Diffraction of waves

Imagine that some (blue) waves were washing against a (red) barrier. If a bit of the wave went through a hole in the barrier it would be like a spike of water in an otherwise calm place. That would not be stable, the spike would collapse. It collapses outwards in a semi-circle.

Diagram explaining that a spike of water could not be stable when a wave meets a narrow gap in a barrier.
This does not happen to waves

Labelled diagram showing that the waves diffract in a semi circular pattern through a narrow gap
Diffraction of waves through a narrow gap

For the spreading (diffraction) to be semicircular the gap has to be a similar size to the wavelength.

Arial shot of water waves diffracting through a gap
Water waves diffract through a gap


It is not just water waves that do this but all waves. That is why we can hear sound around the corner of a building or a doorway or over the top of a wall.

A lady shouts and the sound waves spread out to reach a man because Sound waves diffract around a corner
Sound waves diffract around a corner

Some of the energy of the sound waves diffracts around the top of the wall. However the shorter the waves the less they diffract. The lady can be heard from over the wall (by the way, the man thoroughly deserves to be shouted at) but she cannot be seen. That is because the waves of light are very short and the amount they diffract around the wall cannot be seen.

Light will diffract noticeably through very small gaps, this can be seen in Young's slits experiment or you can try yourself with a tiny pin hole in a sheet of aluminium foil.

Some light will reach the eye even when the hole, the eye and the lamp are not in line.

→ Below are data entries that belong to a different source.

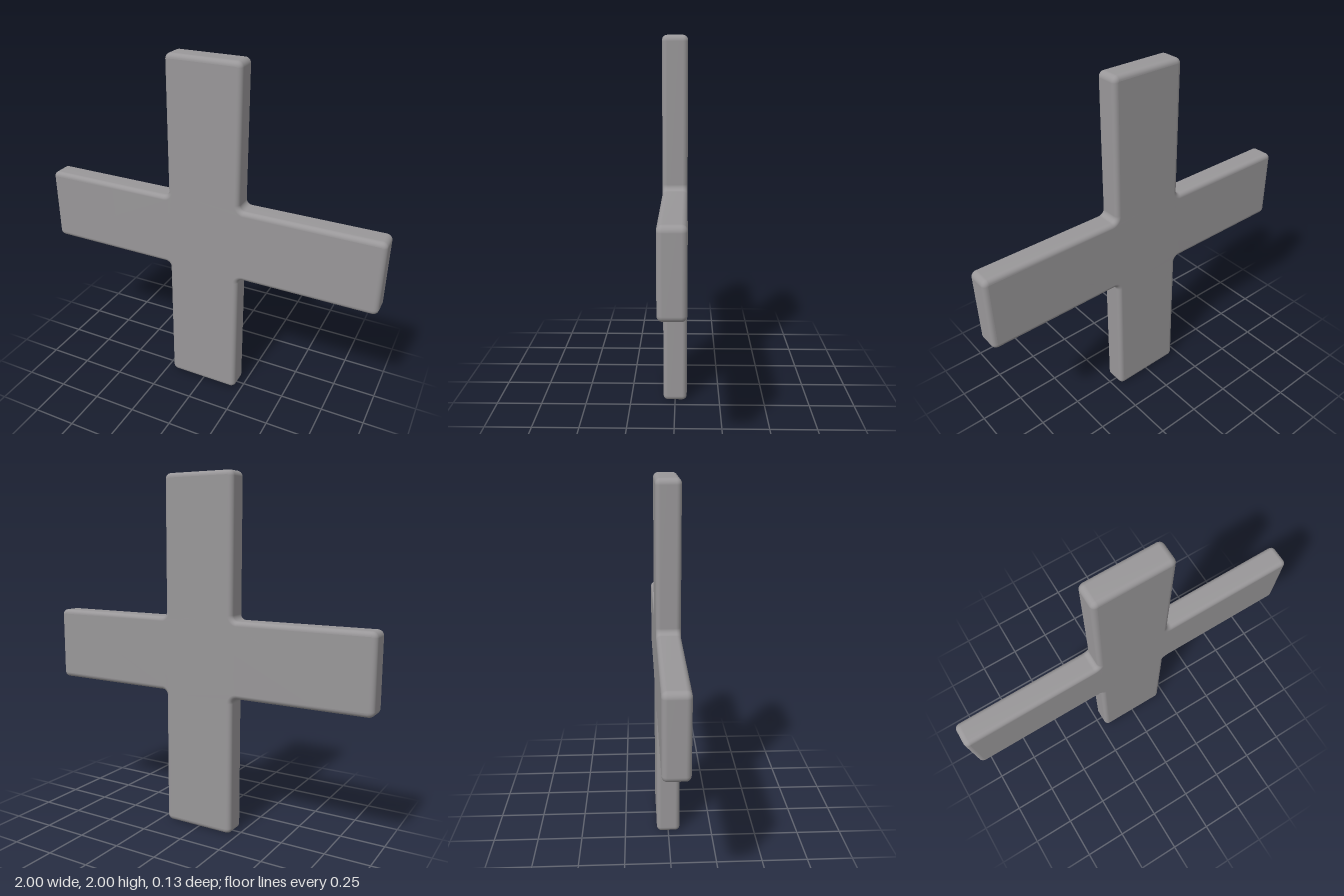
import * as THREE from 'three';
import { mergeVertices } from 'three/addons/utils/BufferGeometryUtils.js';

const THICKNESS = 0.132;
const BEVEL = 0.026; // rounding of all outer edges

// Plus-shaped outline, inset by the bevel, with small fillets in the inner corners
function plusOutline() {
  const reach = 1 - BEVEL, half = 0.213 - BEVEL;
  const outer = 0.006, inner = 0.03 + BEVEL;
  const shape = new THREE.Shape();
  const q = Math.PI / 2;
  for (let k = 0; k < 4; k++) {
    const turn = k * q, c = Math.cos(turn), s = Math.sin(turn);
    const arc = (x, y, r, from, to, clockwise) =>
      shape.absarc(x * c - y * s, x * s + y * c, r, from + turn, to + turn, clockwise);
    arc(half + inner, -half - inner, inner, 2 * q, q, true); // inner corner
    arc(reach - outer, -half + outer, outer, -q, 0, false); // arm end corners
    arc(reach - outer, half - outer, outer, 0, q, false);
  }
  return shape;
}

export function createModel() {
  const grey = new THREE.MeshStandardMaterial({ color: 0x999799 });
  grey.name = 'grey';

  // Rounded slab
  const slab = new THREE.ExtrudeGeometry(plusOutline(), {
    depth: THICKNESS - 2 * BEVEL,
    bevelEnabled: true,
    bevelThickness: BEVEL,
    bevelSize: BEVEL,
    bevelSegments: 6,
    curveSegments: 8,
  });
  slab.translate(0, 1, BEVEL - THICKNESS / 2);

  // Weld so that the rounded edges shade smoothly
  slab.deleteAttribute('uv');
  slab.deleteAttribute('normal');
  const smooth = mergeVertices(slab, 1e-4);
  smooth.clearGroups();
  smooth.computeVertexNormals();

  const cross = new THREE.Mesh(smooth, grey);
  cross.name = 'plusBody';

  const group = new THREE.Group();
  group.name = 'plusSign';
  group.add(cross);
  return group;
}
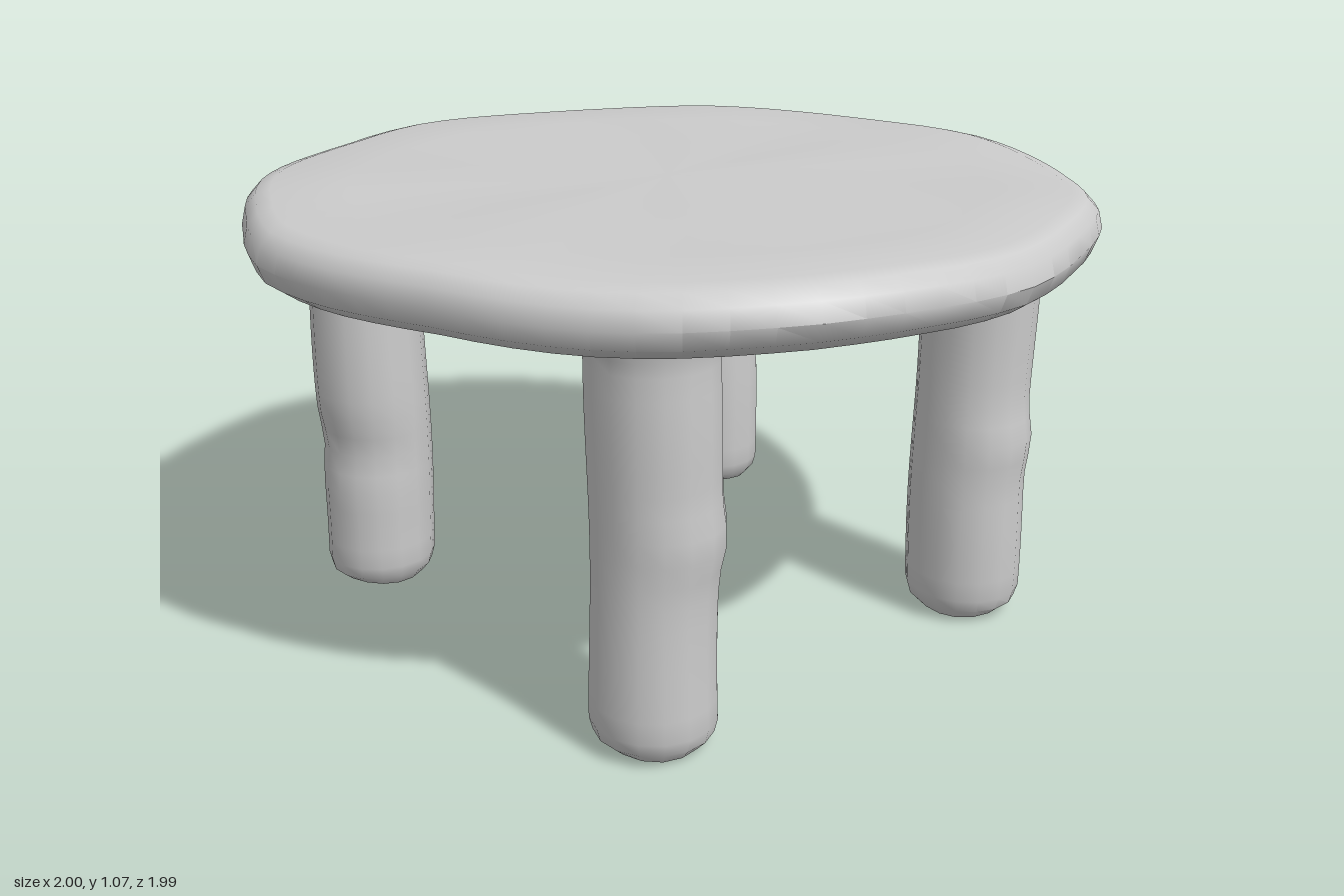
import * as THREE from 'three';
import { mergeVertices, toCreasedNormals } from 'three/addons/utils/BufferGeometryUtils.js';

const material = new THREE.MeshStandardMaterial({ color: 0xcccccc });

// Lathe whose vertices are moved by a rule, welded and given soft normals
function carvedLathe(profile, segments, rule) {
  const points = profile.map(([r, y]) => new THREE.Vector2(r, y));
  let geometry = new THREE.LatheGeometry(points, segments);
  geometry.deleteAttribute('uv');
  geometry.deleteAttribute('normal');
  geometry = mergeVertices(geometry, 1e-4);
  const pos = geometry.attributes.position;
  const v = new THREE.Vector3();
  for (let i = 0; i < pos.count; i++) {
    v.fromBufferAttribute(pos, i);
    rule(v, Math.atan2(v.z, v.x));
    pos.setXYZ(i, v.x, v.y, v.z);
  }
  return toCreasedNormals(geometry, 0.6);
}

// Rim radius every 15 degrees, from +x towards +z
const rim = [1, 0.99, 0.985, 1, 0.99, 1, 0.99, 1, 0.99, 0.975, 0.965, 0.985,
  1, 0.98, 0.985, 0.985, 0.98, 1, 0.995, 1, 0.985, 0.985, 0.995, 0.985];

function rimRadius(angle) {
  const t = ((angle / (Math.PI * 2) + 1) % 1) * rim.length;
  const i = Math.floor(t);
  return THREE.MathUtils.lerp(rim[i % rim.length], rim[(i + 1) % rim.length], t - i);
}

function makeTop() {
  // Rounded slab with a shallow round pad underneath
  const profile = [
    [0, 0.917], [0.25, 0.917], [0.43, 0.917], [0.46, 0.928], [0.7, 0.926], [0.9, 0.926],
    [0.95, 0.935], [0.985, 0.96], [1, 1], [0.99, 1.04], [0.965, 1.066],
    [0.93, 1.075], [0.75, 1.073], [0.5, 1.075], [0.25, 1.075], [0, 1.075],
  ];
  const geometry = carvedLathe(profile, 72, (v, angle) => {
    const r = Math.hypot(v.x, v.z);
    const scale = THREE.MathUtils.lerp(1, rimRadius(angle), r);
    // gentle hand-worked unevenness
    v.y += 0.004 * Math.sin(5 * v.x + 2 * v.z) * Math.cos(6 * v.z - 2 * v.x);
    v.y += 0.003 * r * Math.sin(angle * 7 + 1);
    v.x *= scale;
    v.z *= scale;
  });
  const top = new THREE.Mesh(geometry, material);
  top.name = 'tableTop';
  return top;
}

// Legs: position, height of the worn ridge, ridge size, and its facing angle
const legs = [
  { name: 'frontLeftLeg', x: 0.575, z: 0.465, ridge: 0.46, size: 0.014, facing: 1.2 },
  { name: 'frontRightLeg', x: -0.41, z: 0.615, ridge: 0.49, size: 0.014, facing: 0.9 },
  { name: 'backRightLeg', x: -0.59, z: -0.46, ridge: 0.38, size: -0.016, facing: 2.6 },
  { name: 'backLeftLeg', x: 0.505, z: -0.585, ridge: 0.3, size: 0.006, facing: -0.3 },
];

function makeLeg({ name, x, z, ridge, size, facing }, index) {
  const profile = [[0, 0.012], [0.08, 0.012], [0.108, 0.018], [0.13, 0.04], [0.138, 0.07]];
  for (let y = 0.12; y < 0.9; y += 0.05) profile.push([0.138, y]);
  profile.push([0.14, 0.9], [0.148, 0.93], [0, 0.96]);
  const geometry = carvedLathe(profile, 16, (v, angle) => {
    const r = Math.hypot(v.x, v.z);
    if (r < 1e-3) return;
    const side = Math.max(0, Math.cos(angle - facing));
    const bump = size * side * Math.exp(-(((v.y - ridge) / 0.06) ** 2));
    const wave = 0.004 * Math.sin(v.y * 8 + index * 2 + Math.cos(angle));
    const scale = 1 + (bump + wave) / 0.138;
    v.x *= scale;
    v.z *= scale;
    if (v.y < 0.03) v.y += 0.005 * Math.sin(angle * 2 + index);
  });
  const leg = new THREE.Mesh(geometry, material);
  leg.name = name;
  leg.position.set(x, 0, z);
  return leg;
}

export function createModel() {
  const table = new THREE.Group();
  table.name = 'roundTable';
  table.add(makeTop(), ...legs.map(makeLeg));
  return table;
}
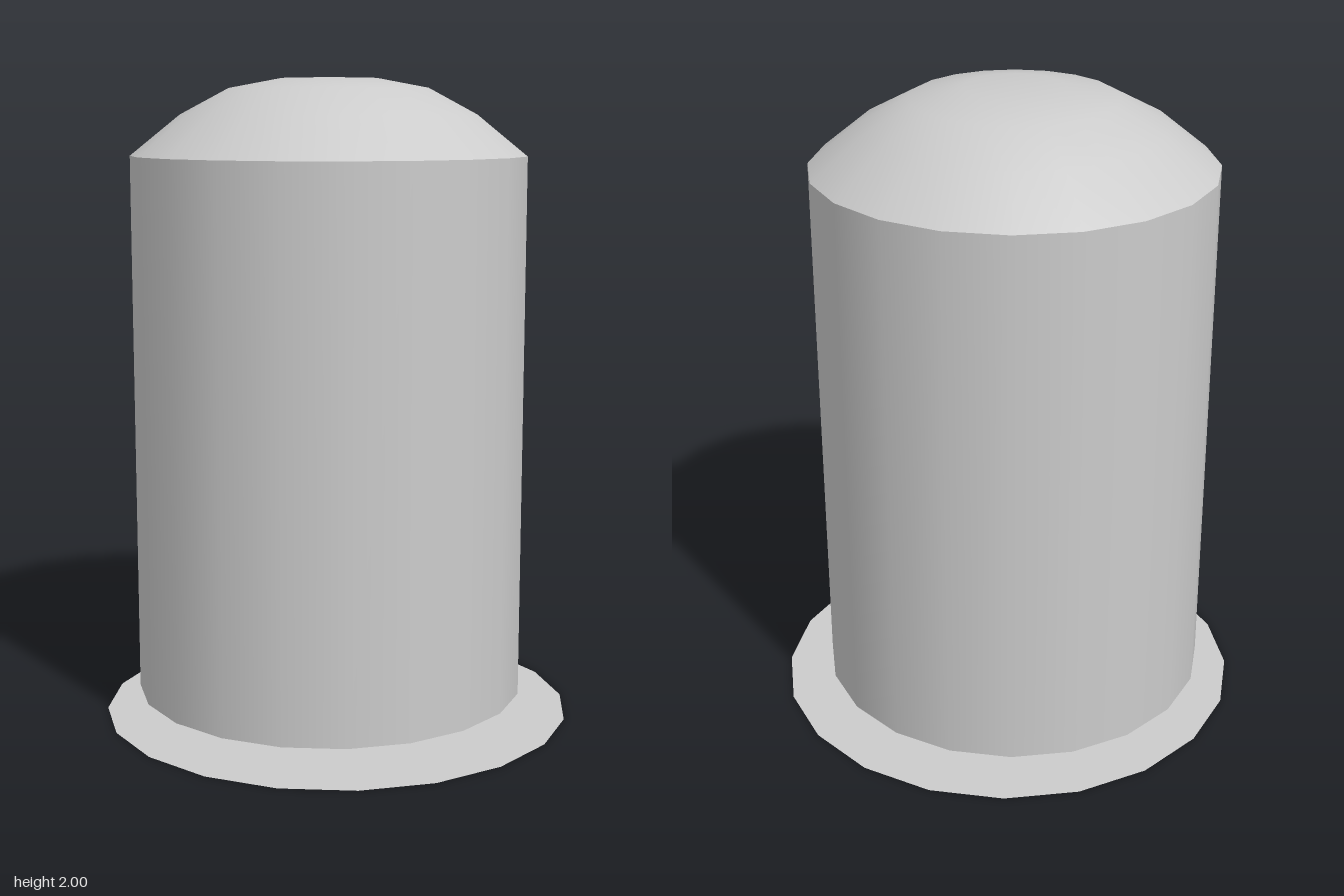
import * as THREE from 'three';

const SIDES = 20;
const AXIS_X = -0.025; // the tank sits slightly off the base centre

export function createModel() {
  const group = new THREE.Group();
  const material = new THREE.MeshStandardMaterial({ color: 0xcccccc });
  const thin = new THREE.MeshStandardMaterial({ color: 0xcccccc, side: THREE.DoubleSide });

  const add = (name, geometry, x, y, mat = material) => {
    const mesh = new THREE.Mesh(geometry, mat);
    mesh.name = name;
    mesh.position.set(x, y, 0);
    group.add(mesh);
  };
  const drum = (radius, y0, y1) => [
    new THREE.CylinderGeometry(radius, radius, y1 - y0, SIDES), AXIS_X, (y0 + y1) / 2,
  ];

  // Flat ground plate without thickness
  add('basePlate', new THREE.CircleGeometry(0.74, SIDES).rotateX(-Math.PI / 2), 0, 0, thin);

  // Short foot and main drum
  add('foot', ...drum(0.25, 0.01, 0.07));
  add('tankBody', ...drum(0.615, 0.07, 1.765));

  // Shallow domed lid
  const profile = [[0.615, 1.765], [0.46, 1.89], [0.31, 1.97], [0.15, 2], [0, 2]]
    .map(([r, y]) => new THREE.Vector2(r, y));
  add('domedLid', new THREE.LatheGeometry(profile, SIDES), AXIS_X, 0);

  return group;
}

That is diffraction.
A simple demonstration of the diffraction of light.

There are more pages on the properties of waves, here: